I have an unhealthy interest in sharpening stones. My collection is not large, well to some of you it may be. The easy ones to collect are the Arkansas stones, these come in various grades and colours from softer white washita to the harder black. These are still being quarried and sold, but often can be found cheaply at boot sales and the like. Sold on ebay for around £20 plus level.
There are lots of hard fine natural stones from Europe and China, these are cheap but often need flattening, even when brand new. I have not got into Japanese water stones apart from from synthetic ones, these can be very expensive and often come in odd shapes. Natural waterstones from Japan can be very very expensive.

The 2 stones I want to talk about are the Coticle from Belguim and the Charnley or Charly forest stone from the UK. This post is about the Charnley forest, my next post will be about the Belguim Coticle.

No two natural stones are exactly alike, and this can make identification difficult. The Charnley forest has a grey green colour, often with mottling or streaks in it. I have also seen pictures of these stones with red/brown streaks in. They are very likely to come in home made wooden boxes.

Many of these stones were hand made by craftsmen working from home. The only surface that really matters is the top, the edges are also squared. The bottom is often left in its raw state and plaster is used to bed it into it`s wooden box.

Below is some fascinating reading, I got from a TATHS publication, Natural 19th and early 20th century sharpening stones and hones, by Brian Read and Doug Morgan. This article was taken from H Butler Johnson The Charley Forest Whetstones Leicestershire Vol2 no.4 spring 1933. To enlarge the text click on the image and then click again when it appears in a new window.

I have a couple of Charley forest stones, and I must say I like them. They are a fine stone great for finishing your edge. The straight razor shavers love them and think they do provide a superior edge to other abrasives. They need to be used with a thin oil, 3in1 can be too thick and I find WD40 works well. I always look at all stones at any types of sale venue and usually buy them if they are natural stones. I have picked them up for as little as a few quid. These 2 cost me £25 and £10. It is great to rescue a stone, especially if it is a stone no longer being quarried.

Next post I will also show you how to get your stone into a flat and fit shape to use.

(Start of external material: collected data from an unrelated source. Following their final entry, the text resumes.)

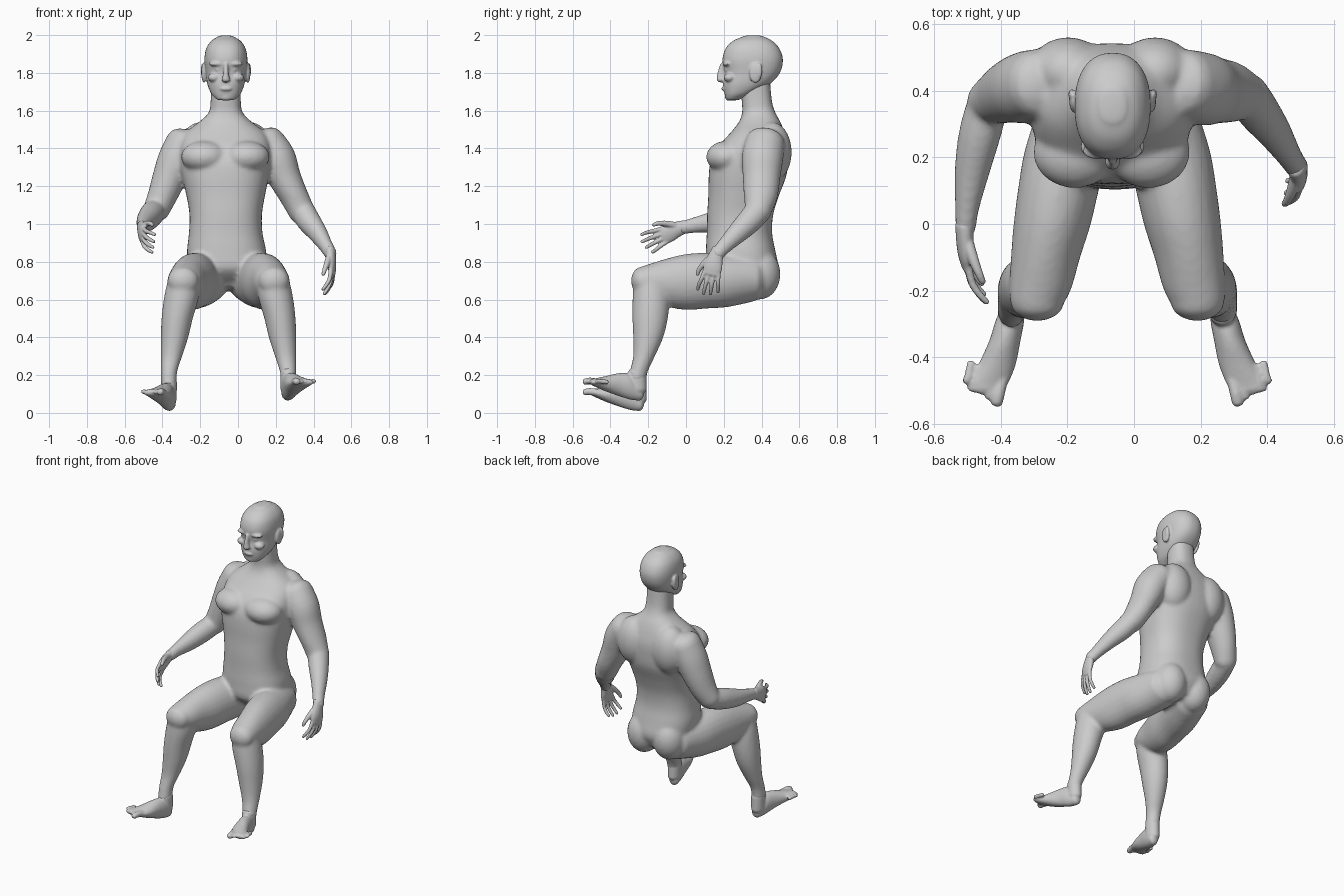
import bpy, bmesh, math
from mathutils import Vector, Matrix

X, Y, Z = Vector((1, 0, 0)), Vector((0, 1, 0)), Vector((0, 0, 1))


def spline(secs, steps=4):
    """Catmull-Rom interpolation of (x, y, z, half width, half depth) sections."""
    s = [secs[0]] + list(secs) + [secs[-1]]
    out = []
    for i in range(1, len(s) - 2):
        for k in range(steps):
            t = k / steps
            out.append([0.5 * (2 * b + (c - a) * t + (2 * a - 5 * b + 4 * c - d) * t * t
                               + (3 * b - a - 3 * c + d) * t ** 3)
                        for a, b, c, d in zip(*s[i - 1:i + 3])])
    return out + [list(secs[-1])]


def loft(bm, secs, axis=None, side=X, power=2.0, cap=0.7, n=24):
    """Closed tube with rounded ends; axis fixes the ring plane, otherwise it follows the path."""
    pts = spline(secs)
    pos = [Vector(p[:3]) for p in pts]
    rings = []

    def ring(c, t, a, b):
        u = (side - t * side.dot(t)).normalized()
        v = t.cross(u)
        row = []
        for k in range(n):
            co, si = math.cos(2 * math.pi * k / n), math.sin(2 * math.pi * k / n)
            row.append(bm.verts.new(c + u * a * math.copysign(abs(co) ** (2 / power), co)
                                    + v * b * math.copysign(abs(si) ** (2 / power), si)))
        rings.append(row)

    last = len(pts) - 1
    for i, p in enumerate(pts):
        t = Vector(axis) if axis else (pos[min(i + 1, last)] - pos[max(i - 1, 0)]).normalized()
        a, b = p[3], p[4]
        depth = min(a, b) * cap
        angles = [math.radians(g) for g in (80, 55, 28)]
        if i == 0:
            for g in angles:
                ring(pos[i] - t * depth * math.sin(g), t, a * math.cos(g), b * math.cos(g))
        ring(pos[i], t, a, b)
        if i == last:
            for g in reversed(angles):
                ring(pos[i] + t * depth * math.sin(g), t, a * math.cos(g), b * math.cos(g))
    for r, q in zip(rings, rings[1:]):
        for k in range(n):
            bm.faces.new((r[k], r[(k + 1) % n], q[(k + 1) % n], q[k]))
    bm.faces.new(rings[0])
    bm.faces.new(rings[-1])


def blob(bm, c, r):
    bmesh.ops.create_uvsphere(bm, u_segments=24, v_segments=14, radius=1,
                              matrix=Matrix.Translation(c) @ Matrix.Diagonal((*r, 1)))


def finish(bm, name, voxel, smooth):
    """Fuse the overlapping volumes of a part into one smooth skin."""
    bmesh.ops.recalc_face_normals(bm, faces=bm.faces)
    me = bpy.data.meshes.new(name)
    bm.to_mesh(me)
    bm.free()
    ob = bpy.data.objects.new(name, me)
    bpy.context.collection.objects.link(ob)
    m = ob.modifiers.new("fuse", 'REMESH')
    m.mode, m.voxel_size, m.use_smooth_shade = 'VOXEL', voxel, True
    m = ob.modifiers.new("soften", 'SMOOTH')
    m.factor, m.iterations = 0.5, smooth


# torso and neck
body = bmesh.new()
loft(body, [(-.055, .32, .69, .15, .14), (-.055, .30, .76, .20, .19), (-.06, .29, .85, .21, .185),
            (-.065, .283, .95, .195, .173), (-.065, .287, 1.05, .192, .175),
            (-.065, .305, 1.15, .208, .187), (-.067, .325, 1.25, .23, .205),
            (-.067, .335, 1.33, .24, .205), (-.067, .355, 1.41, .24, .185),
            (-.067, .378, 1.48, .215, .145), (-.067, .39, 1.54, .14, .11),
            (-.065, .385, 1.59, .09, .088), (-.065, .375, 1.65, .08, .08),
            (-.065, .365, 1.76, .078, .08)], axis=Z, power=2.4, cap=.3, n=40)
for s in (-1, 1):
    blob(body, (-.067 + s * .11, .215, 1.355), (.125, .108, .085))    # chest
    blob(body, (-.067 + s * .13, .455, 1.38), (.12, .105, .16))       # shoulder blade
    blob(body, (-.055 + s * .095, .39, .735), (.105, .11, .135))      # buttock

# arms
loft(body, [(.15, .42, 1.435, .095, .105), (.205, .405, 1.35, .10, .11), (.245, .40, 1.25, .088, .10),
            (.295, .395, 1.15, .076, .09), (.34, .38, 1.06, .07, .068)])
loft(body, [(.335, .39, 1.08, .066, .07), (.375, .335, 1.015, .063, .066),
            (.42, .275, .955, .052, .056), (.465, .205, .885, .038, .042), (.492, .165, .84, .034, .038)])
loft(body, [(-.285, .42, 1.435, .095, .105), (-.325, .41, 1.34, .10, .108), (-.365, .40, 1.24, .09, .098),
            (-.40, .385, 1.15, .078, .085), (-.435, .365, 1.07, .07, .066)])
loft(body, [(-.435, .37, 1.075, .062, .064), (-.462, .27, 1.045, .063, .068),
            (-.485, .16, 1.015, .053, .058), (-.50, .05, .995, .037, .042), (-.505, -.02, .98, .03, .036)])

# legs, mirrored about the pelvis, and feet
MID = -.05
for s, name, lift in ((-1, "left_foot", 0), (1, "right_foot", .055)):
    def put(secs, dz=0):
        return [(MID + s * p[0], p[1], p[2] + dz, p[3], p[4]) for p in secs]
    loft(body, put([(.115, .34, .71, .125, .125), (.15, .22, .70, .128, .14), (.175, .11, .70, .122, .148),
                    (.195, 0, .693, .116, .148), (.215, -.1, .69, .104, .128),
                    (.23, -.19, .695, .094, .095), (.24, -.235, .70, .082, .075)]),
         axis=-Y, cap=.75)
    loft(body, put([(.238, -.19, .70, .085, .085), (.25, -.185, .61, .092, .098),
                    (.272, -.19, .5, .083, .094), (.286, -.2, .4, .073, .08),
                    (.302, -.222, .3, .057, .058), (.315, -.25, .22, .044, .048),
                    (.317, -.262, .15 + lift / 2, .042, .05)]), axis=-Z, cap=.4)
    foot = bmesh.new()
    loft(foot, put([(.312, -.245, .052, .033, .042), (.322, -.29, .082, .043, .068),
                    (.337, -.35, .094, .047, .062), (.36, -.42, .099, .056, .042),
                    (.385, -.475, .105, .06, .024), (.395, -.495, .108, .056, .018)], lift), axis=-Y)
    loft(foot, put([(.315, -.258, .07, .04, .05), (.315, -.258, .16, .042, .048)], lift))
    for k in range(5):
        bx, by, r = .352 + .023 * k, -.495 + .012 * k, (.019 if k == 0 else .0125)
        loft(foot, put([(bx - .006, by + .03, .108, r, r), (bx + .004, by - .015, .113, r, r),
                        (bx + .01, by - .04 + .004 * k, .11, r, r * .9)], lift), n=12)
    finish(foot, name, .006, 3)
finish(body, "body", .011, 6)


# hands
def hand(name, wrist, d, w, n):
    bm = bmesh.new()
    wrist, d, w, n = Vector(wrist), Vector(d).normalized(), Vector(w).normalized(), Vector(n).normalized()

    def at(l, s, t, a, b):
        return (*(wrist + d * l + w * s + n * t), a, b)
    loft(bm, [at(-.02, 0, 0, .034, .027), at(.03, .003, 0, .042, .026), at(.075, .002, 0, .05, .022),
              at(.115, 0, .004, .047, .016)], side=w)
    for k in range(4):
        s, f = .036 - .024 * k, (.95, 1.08, 1.0, .8)[k]
        loft(bm, [at(.10, s, .003, .0125, .0125), at(.11 + .045 * f, s * 1.25, .014, .0115, .0115),
                  at(.11 + .08 * f, s * 1.45, .034, .0105, .0105),
                  at(.11 + .105 * f, s * 1.5, .055, .009, .009)], side=w, n=12)
    loft(bm, [at(.025, .022, .006, .02, .018), at(.07, .055, .018, .016, .016),
              at(.11, .074, .032, .0125, .0125), at(.135, .076, .042, .01, .01)], side=w, n=12)
    finish(bm, name, .005, 2)


hand("left_hand", (-.508, -.02, .98), (.03, -.92, -.38), (.12, -.38, .92), (1, 0, -.1))
hand("right_hand", (.49, .165, .845), (.1, -.27, -.95), (-.15, -.95, .27), (-1, .1, -.1))

# head with face features and ears
head = bmesh.new()
HX = -.064
loft(head, [(HX, .25, 1.662, .052, .038), (HX, .28, 1.69, .078, .076), (HX, .32, 1.74, .098, .124),
            (HX, .35, 1.80, .107, .147), (HX, .353, 1.87, .114, .16), (HX, .352, 1.93, .104, .142),
            (HX, .353, 1.97, .077, .103), (HX, .356, 1.99, .045, .06)],
     axis=Z, power=2.3, cap=.2, n=40)
loft(head, [(HX, .20, 1.845, .013, .02), (HX, .188, 1.80, .014, .022), (HX, .184, 1.765, .023, .022)],
     axis=-Z, n=16)
blob(head, (HX, .207, 1.716), (.034, .02, .013))
blob(head, (HX, .228, 1.672), (.036, .022, .02))
for s in (-1, 1):
    blob(head, (HX + s * .044, .219, 1.848), (.046, .026, .014))    # brow
    blob(head, (HX + s * .062, .232, 1.775), (.034, .032, .024))    # cheekbone
    blob(head, (HX + s * .042, .226, 1.818), (.018, .02, .013))     # eye
    blob(head, (HX + s * .116, .368, 1.80), (.014, .034, .054))     # ear
    blob(head, (HX + s * .123, .388, 1.812), (.010, .016, .04))     # ear rim
finish(head, "head", .006, 3)
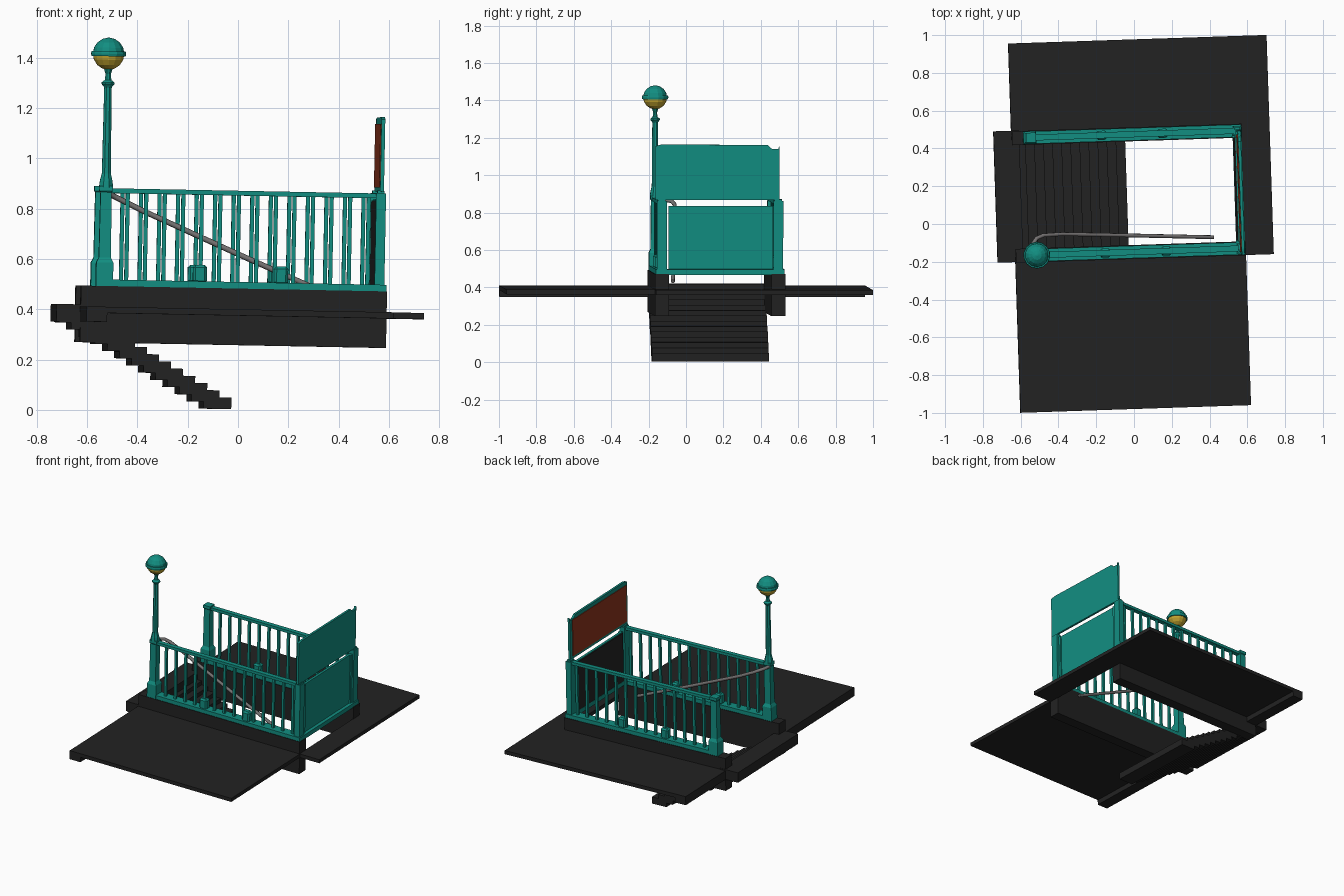
import bpy, bmesh
from math import radians, cos, sin, pi
from mathutils import Matrix

if "Cube" in bpy.data.objects:
    bpy.data.objects.remove(bpy.data.objects["Cube"])

# whole entrance is turned and leaning a little
LEAN = Matrix.Rotation(radians(1.9), 4, 'Z') @ Matrix.Rotation(radians(1.1), 4, 'Y')


def material(name, rgb):
    m = bpy.data.materials.new(name)
    m.diffuse_color = (*rgb, 1)
    m.use_nodes = True
    m.node_tree.nodes["Principled BSDF"].inputs["Base Color"].default_value = m.diffuse_color
    return m


TEAL = material("teal_paint", (0.006, 0.27, 0.22))
DARK = material("dark_stone", (0.016, 0.016, 0.016))
RUST = material("rust_sign", (0.27, 0.035, 0.012))
GOLD = material("gold_glass", (0.55, 0.38, 0.03))
STEEL = material("steel", (0.18, 0.17, 0.17))


def finish(name, bm, mat):
    bmesh.ops.recalc_face_normals(bm, faces=bm.faces)
    me = bpy.data.meshes.new(name)
    bm.to_mesh(me)
    bm.free()
    me.materials.append(mat)
    ob = bpy.data.objects.new(name, me)
    bpy.context.collection.objects.link(ob)
    ob.matrix_world = LEAN
    return ob


def add_box(bm, x, y, z):
    size = [b - a for a, b in (x, y, z)]
    mid = [(a + b) / 2 for a, b in (x, y, z)]
    m = Matrix.Translation(mid) @ Matrix.Diagonal((*size, 1))
    bmesh.ops.create_cube(bm, size=1, matrix=m)


def boxes(name, mat, *dims):
    bm = bmesh.new()
    for d in dims:
        add_box(bm, *d)
    return finish(name, bm, mat)


def prism(name, mat, pts, axis, lo, hi):
    """Extrude an outline; axis 'X' takes (y, z) points, 'Z' takes (x, y)."""
    bm = bmesh.new()
    place = (lambda p, h: (h, p[0], p[1])) if axis == 'X' else (lambda p, h: (p[0], p[1], h))
    face = bm.faces.new([bm.verts.new(place(p, lo)) for p in pts])
    geo = bmesh.ops.extrude_face_region(bm, geom=[face])["geom"]
    vec = (hi - lo, 0, 0) if axis == 'X' else (0, 0, hi - lo)
    bmesh.ops.translate(bm, vec=vec, verts=[g for g in geo if isinstance(g, bmesh.types.BMVert)])
    return finish(name, bm, mat)


def lathe(name, mat, profile, cx, cy, sides):
    """Capped stack of rings from (radius, z) pairs."""
    bm = bmesh.new()
    rings = [[bm.verts.new((cx + r * cos(2 * pi * (i + .5) / sides),
                            cy + r * sin(2 * pi * (i + .5) / sides), z))
              for i in range(sides)] for r, z in profile]
    for a, b in zip(rings, rings[1:]):
        for i in range(sides):
            j = (i + 1) % sides
            bm.faces.new((a[i], a[j], b[j], b[i]))
    bm.faces.new(rings[0])
    bm.faces.new(rings[-1])
    return finish(name, bm, mat)


FRONT, BACK, LEFT, RIGHT = -0.148, 0.475, -0.547, 0.547

# pavement plates, the back one wraps round the closed end
boxes("front_pavement", DARK, ((-.642, .58), (-.979, -.18), (.374, .399)))
prism("back_pavement", DARK, [(-.642, .977), (.727, .977), (.727, -.184), (.575, -.184),
                              (.575, .505), (-.642, .505)], 'Z', .374, .399)
boxes("pavement_lips", DARK, ((-.642, -.56), (-.979, -.18), (.339, .376)),
      ((-.642, -.56), (.505, .977), (.339, .376)))

# landing and staircase
boxes("landing", DARK, ((-.736, -.6), (-.181, .515), (.338, .407)))
steps = []
for i in range(13):
    right, top = -.033 - .0485 * i, .048 + .0277 * i
    steps.append(((right - .11, right), (-.18, .445), (top - .046, top)))
boxes("stairs", DARK, *steps)

# the two side walls with their fences
for side, y in (("front", FRONT), ("back", BACK)):
    boxes(side + "_curb", DARK, ((-.64, .578), (y - .037, y + .037), (.257, .482)))
    boxes(side + "_base_rail", TEAL, ((-.57, .575), (y - .033, y + .033), (.48, .508)))
    boxes(side + "_top_rail", TEAL, ((LEFT, RIGHT), (y - .016, y + .016), (.852, .871)))
    bars = []
    for i in range(14):
        x = -.46 + .0738 * i
        bars.append(((x - .008, x + .008), (y - .008, y + .008), (.5, .86)))
    boxes(side + "_balusters", TEAL, *bars)
    feet = boxes(side + "_fence_feet", TEAL,
                 *[((x - .028, x + .028), (y - .024, y + .024), (.5, .573)) for x in (-.167, .156)])
    bev = feet.modifiers.new("bevel", 'BEVEL')
    bev.width, bev.segments = .01, 1
    boxes(side + "_end_post", TEAL, ((RIGHT - .019, RIGHT + .02), (y - .026, y + .026), (.5, .872)),
          ((RIGHT - .014, RIGHT + .014), (y - .02, y + .02), (.872, .882)))
    # square pedestal at the stair opening
    s = 2 ** .5
    lathe(side + "_entry_post", TEAL,
          [(.034 * s, .48), (.034 * s, .575), (.024 * s, .595), (.022 * s, .855),
           (.026 * s, .86), (.026 * s, .88)], LEFT, y, 4)

# lamp column and globe
lathe("lamp_column", TEAL,
      [(.03, .875), (.027, .9), (.019, .93), (.016, 1.27), (.018, 1.275), (.027, 1.285),
       (.027, 1.292), (.014, 1.302), (.011, 1.325), (.02, 1.35)], LEFT, FRONT, 8)
zc, rad = 1.406, .064
arc = [(rad * cos(radians(a)), rad * sin(radians(a))) for a in (0, 22, 45, 67, 86)]
lathe("lamp_lower_globe", GOLD, [(r, zc - h) for r, h in arc], LEFT, FRONT, 14)
lathe("lamp_upper_globe", TEAL, [(r, zc + h) for r, h in arc], LEFT, FRONT, 14)
lathe("lamp_band", TEAL, [(.069, zc - .01), (.071, zc), (.069, zc + .01)], LEFT, FRONT, 14)

# closed end: sill, panel, dark inner face
boxes("end_sill", TEAL, ((.528, .575), (FRONT - .033, BACK + .033), (.478, .508)))
boxes("end_panel", TEAL, ((.535, .552), (-.11, .445), (.495, .847)))
boxes("end_panel_frame", TEAL, ((.535, .56), (-.112, -.095), (.495, .847)),
      ((.535, .56), (.428, .446), (.495, .847)))
boxes("end_panel_lining", DARK, ((.529, .536), (-.105, .44), (.505, .842)))

# sign board above the closed end
prism("sign_board", TEAL, [(-.183, .878), (.482, .878), (.482, 1.168), (.474, 1.15), (.442, 1.15),
                           (.418, 1.172), (-.15, 1.175), (-.183, 1.166)], 'X', .543, .558)
boxes("sign_face", RUST, ((.539, .544), (-.168, .455), (.895, 1.147)))

# sloping handrail
cu = bpy.data.curves.new("handrail", 'CURVE')
cu.dimensions = '3D'
cu.bevel_depth, cu.bevel_resolution, cu.use_fill_caps = .011, 1, True
path = [(-.54, -.15, .866), (-.535, -.105, .866), (-.515, -.075, .86), (-.48, -.06, .842),
        (-.38, -.053, .792), (.0, -.061, .619), (.42, -.07, .432)]
sp = cu.splines.new('POLY')
sp.points.add(len(path) - 1)
for p, co in zip(sp.points, path):
    p.co = (*co, 1)
cu.materials.append(STEEL)
bpy.context.collection.objects.link(bpy.data.objects.new("handrail", cu))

Walter Rose in his book The Village Carpenter first published 1937, describes the use of natural stones “….Of all modern appliances, I regard the modern oilstone as the most beneficial to woodworkers of the present time. In my youth we did not, of course, realise it, but now I see how very much we were handicapped by the poor class of stones then available. A few men were the envied processors of a “Turkey”; the only other variety known to us was the “Charnley Forest”…………          
All my father’s men used the “Charnley Forest”, a natural British stone resembling slate, I have vivid memories of the incessant rubbing that was necessary before a keen edge on the tool could be obtained on them. They varied slightly in quality, but even the very best were dreadfully slow; and all demanded an abnormal amount of labour, to lighten which we sometimes applied fine emery powder to the surface. This quicked the process, but left a raw unsatisfactory edge to the….. In the year 1889 the “Washita”, an imported stone, appeared on the English market, and was hailed with delight by woodworkers, who straight away discarded there “Charnley Forests” for ever.”